This spells good news for Eric Sorenson, who operates the second largest sawmill in Colorado: Delta Timber, located just south of Grand Junction on the Western Slope. Sorenson signed a 10-year lease with the Forest Service when Louisiana-Pacific operated a wafer board plant up the road. In a joint agreement, LP and Delta shared low-grade Aspen logs to make wafer board and sawn lumber.
But LP closed its plant shortly after Sorenson signed the contract, and there wasn’t enough money in the timber end of the business. “It would eat our lunch every time we’d try to bring timber in here,” Sorenson recalled.
A second Forest Service contract, this one for Aspen and conifer used at a Delta mill in Montrose, was signed in 2004, when the market for tongue-and-groove interior paneling — about 25% of Delta’s business — was strong. Sorenson faced the same predicament with both contracts: operate at a loss or default.
“We’ve been here 21 years, and I’ve never defaulted on a timber contract,” Sorenson said proudly. He noted that 90% of his supply depends on logs from U.S. Forest Service land, and he really can’t risk ruining his reputation or his financial standing with the agency.
Sorenson has already received a letter from the Forest Service regarding an easing of the terms of his current contracts. “For us, it’s really going to help,” he said. “We’re facing so many challenges right now, from the markets to the lenders, and it’s one more thing off our plate.”

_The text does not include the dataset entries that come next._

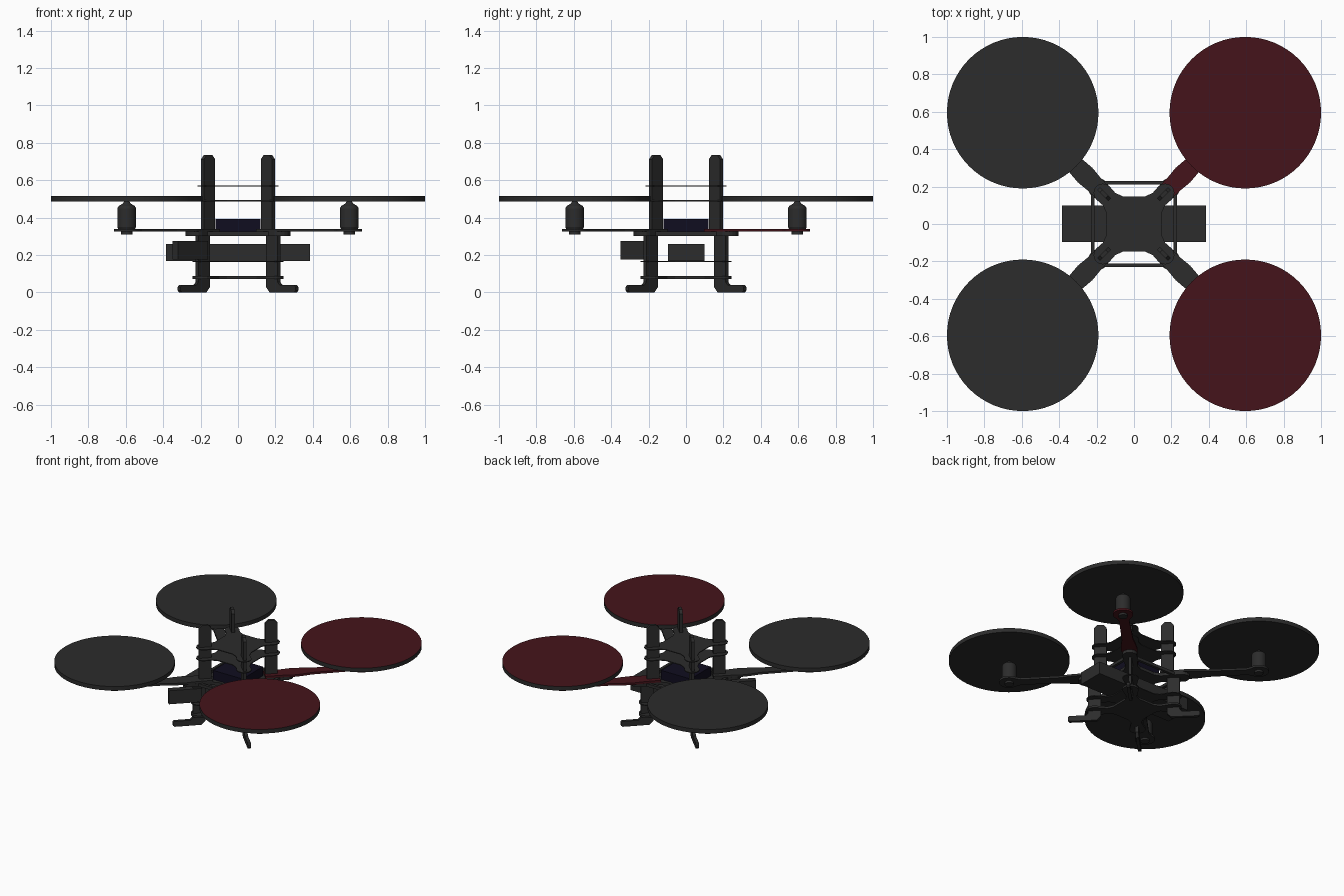
import bpy, bmesh, math
from mathutils import Matrix

if "Cube" in bpy.data.objects:
    bpy.data.objects.remove(bpy.data.objects["Cube"])


def material(name, rgb):
    m = bpy.data.materials.new(name)
    m.diffuse_color = (*rgb, 1)
    m.use_nodes = True
    m.node_tree.nodes["Principled BSDF"].inputs["Base Color"].default_value = m.diffuse_color
    return m


DARK = material("dark_grey", (0.025, 0.025, 0.025))
RED = material("dark_red", (0.06, 0.007, 0.011))
NAVY = material("dark_navy", (0.005, 0.004, 0.014))


def finish(name, bm, mats, matrix=Matrix()):
    bmesh.ops.recalc_face_normals(bm, faces=bm.faces)
    me = bpy.data.meshes.new(name)
    bm.to_mesh(me)
    bm.free()
    ob = bpy.data.objects.new(name, me)
    bpy.context.collection.objects.link(ob)
    for m in mats:
        me.materials.append(m)
    ob.matrix_world = matrix
    return ob


def prism(name, pts, z0, z1, mat=DARK, matrix=Matrix()):
    """Extrude a flat outline from z0 to z1."""
    bm = bmesh.new()
    f = bm.faces.new([bm.verts.new((x, y, z0)) for x, y in pts])
    ext = bmesh.ops.extrude_face_region(bm, geom=[f])["geom"]
    bmesh.ops.translate(bm, vec=(0, 0, z1 - z0),
                        verts=[v for v in ext if isinstance(v, bmesh.types.BMVert)])
    return finish(name, bm, [mat], matrix)


def box(name, x0, x1, y0, y1, z0, z1, mat=DARK, matrix=Matrix()):
    return prism(name, [(x0, y0), (x1, y0), (x1, y1), (x0, y1)], z0, z1, mat, matrix)


def lathe(name, profile, n, matrix):
    bm = bmesh.new()
    rings = [[bm.verts.new((r * math.cos(math.tau * i / n), r * math.sin(math.tau * i / n), z))
              for i in range(n)] for r, z in profile]
    for a, b in zip(rings, rings[1:]):
        for i in range(n):
            bm.faces.new((a[i], a[(i + 1) % n], b[(i + 1) % n], b[i]))
    bm.faces.new(rings[0])
    bm.faces.new(rings[-1])
    return finish(name, bm, [DARK], matrix)


def cross_plate(name, centre, w, mid, z0, z1):
    """X-shaped plate: rounded corner lobes joined by concave sides."""
    pts = []
    for q in range(4):
        quarter = []
        for dx in (-0.06, 0.06):
            quarter.append((mid, dx))
        quarter.append((mid + 0.018, 0.1))
        for i in range(9):
            a = math.radians(-45 + 180 * i / 8)
            quarter.append((centre + w * math.cos(a), centre + w * math.sin(a)))
        quarter.append((0.1, mid + 0.018))
        c, s = [(1, 0), (0, 1), (-1, 0), (0, -1)][q]
        pts += [(x * c - y * s, x * s + y * c) for x, y in quarter]
    prism(name, pts, z0, z1)


# Stacked frame plates
cross_plate("top_plate", 0.166, 0.050, 0.148, 0.567, 0.573)
cross_plate("upper_plate", 0.166, 0.050, 0.148, 0.487, 0.493)
cross_plate("main_plate", 0.230, 0.050, 0.140, 0.303, 0.325)
cross_plate("battery_plate", 0.188, 0.055, 0.130, 0.162, 0.168)
cross_plate("bottom_plate", 0.188, 0.055, 0.130, 0.073, 0.088)

# Thin bars linking the corners of the main plate
for q in range(4):
    box("frame_bar", -0.17, 0.17, 0.210, 0.230, 0.303, 0.325,
        matrix=Matrix.Rotation(q * math.pi / 2, 4, "Z"))

# Battery, electronics block and the camera on the front left corner
box("battery", -0.385, 0.385, -0.095, 0.10, 0.168, 0.26)
box("electronics_block", -0.12, 0.12, -0.12, 0.12, 0.325, 0.392, NAVY)
box("camera", 0.25, 0.475, -0.022, 0.022, 0.175, 0.275,
    matrix=Matrix.Rotation(math.radians(225), 4, "Z"))

# Side profile of the combined leg and post, as radius and height
LEG = [(0.222, 0.03), (0.250, 0), (0.435, 0), (0.445, 0.01), (0.445, 0.03), (0.435, 0.04),
       (0.325, 0.04), (0.309, 0.056), (0.309, 0.31), (0.268, 0.31), (0.268, 0.712),
       (0.248, 0.735), (0.205, 0.735), (0.184, 0.712), (0.184, 0.31), (0.222, 0.31)]
# Half outline of an arm, as radius and half width
ARM = [(0.18, 0.045), (0.30, 0.048), (0.37, 0.055), (0.43, 0.050), (0.50, 0.038), (0.76, 0.034)]
R = 0.595 * math.sqrt(2)
tip = [(R + 0.068 * math.cos(a), 0.068 * math.sin(a))
       for a in [math.radians(-135 + 270 * i / 18) for i in range(19)]]
arm_outline = [(r, -w) for r, w in ARM] + tip + [(r, w) for r, w in reversed(ARM)]
MOTOR = [(0.030, 0.31), (0.030, 0.34), (0.045, 0.34), (0.05, 0.35), (0.05, 0.45),
         (0.043, 0.462), (0.022, 0.475), (0.012, 0.488)]

# Arm, leg, motor and rotor disc at each corner
for sx, sy in ((1, 1), (-1, 1), (-1, -1), (1, -1)):
    spin = Matrix.Rotation(math.atan2(sy, sx), 4, "Z")
    place = Matrix.Translation((0.595 * sx, 0.595 * sy, 0))
    side = ("back" if sy > 0 else "front") + ("_right" if sx > 0 else "_left")
    prism("arm_" + side, arm_outline, 0.325, 0.340,
          RED if (sx, sy) == (1, 1) else DARK, spin)
    prism("leg_" + side, LEG, -0.011, 0.011, DARK,
          spin @ Matrix.Rotation(math.pi / 2, 4, "X"))
    motor = lathe("motor_" + side, MOTOR, 32, place)
    disc = lathe("rotor_disc_" + side, [(0.405, 0.485), (0.405, 0.515)], 64, place)
    if sx > 0:  # right-hand discs have a red upper face
        disc.data.materials.append(RED)
        for p in disc.data.polygons:
            if p.normal.z > 0.9:
                p.material_index = 1
    # Smooth the round parts while keeping hard edges
    bpy.ops.object.select_all(action="DESELECT")
    for ob in (motor, disc):
        ob.select_set(True)
    bpy.context.view_layer.objects.active = disc
    bpy.ops.object.shade_smooth_by_angle(angle=math.radians(25))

Sorenson is going to leave most of the beetle-kill logging to his competitors, who sell the blue-stained lumber as a niche product. But he has talked to investors about biomass plants and wood fiber fuel made from beetle-killed trees. “There are people interested in doing it,” he said.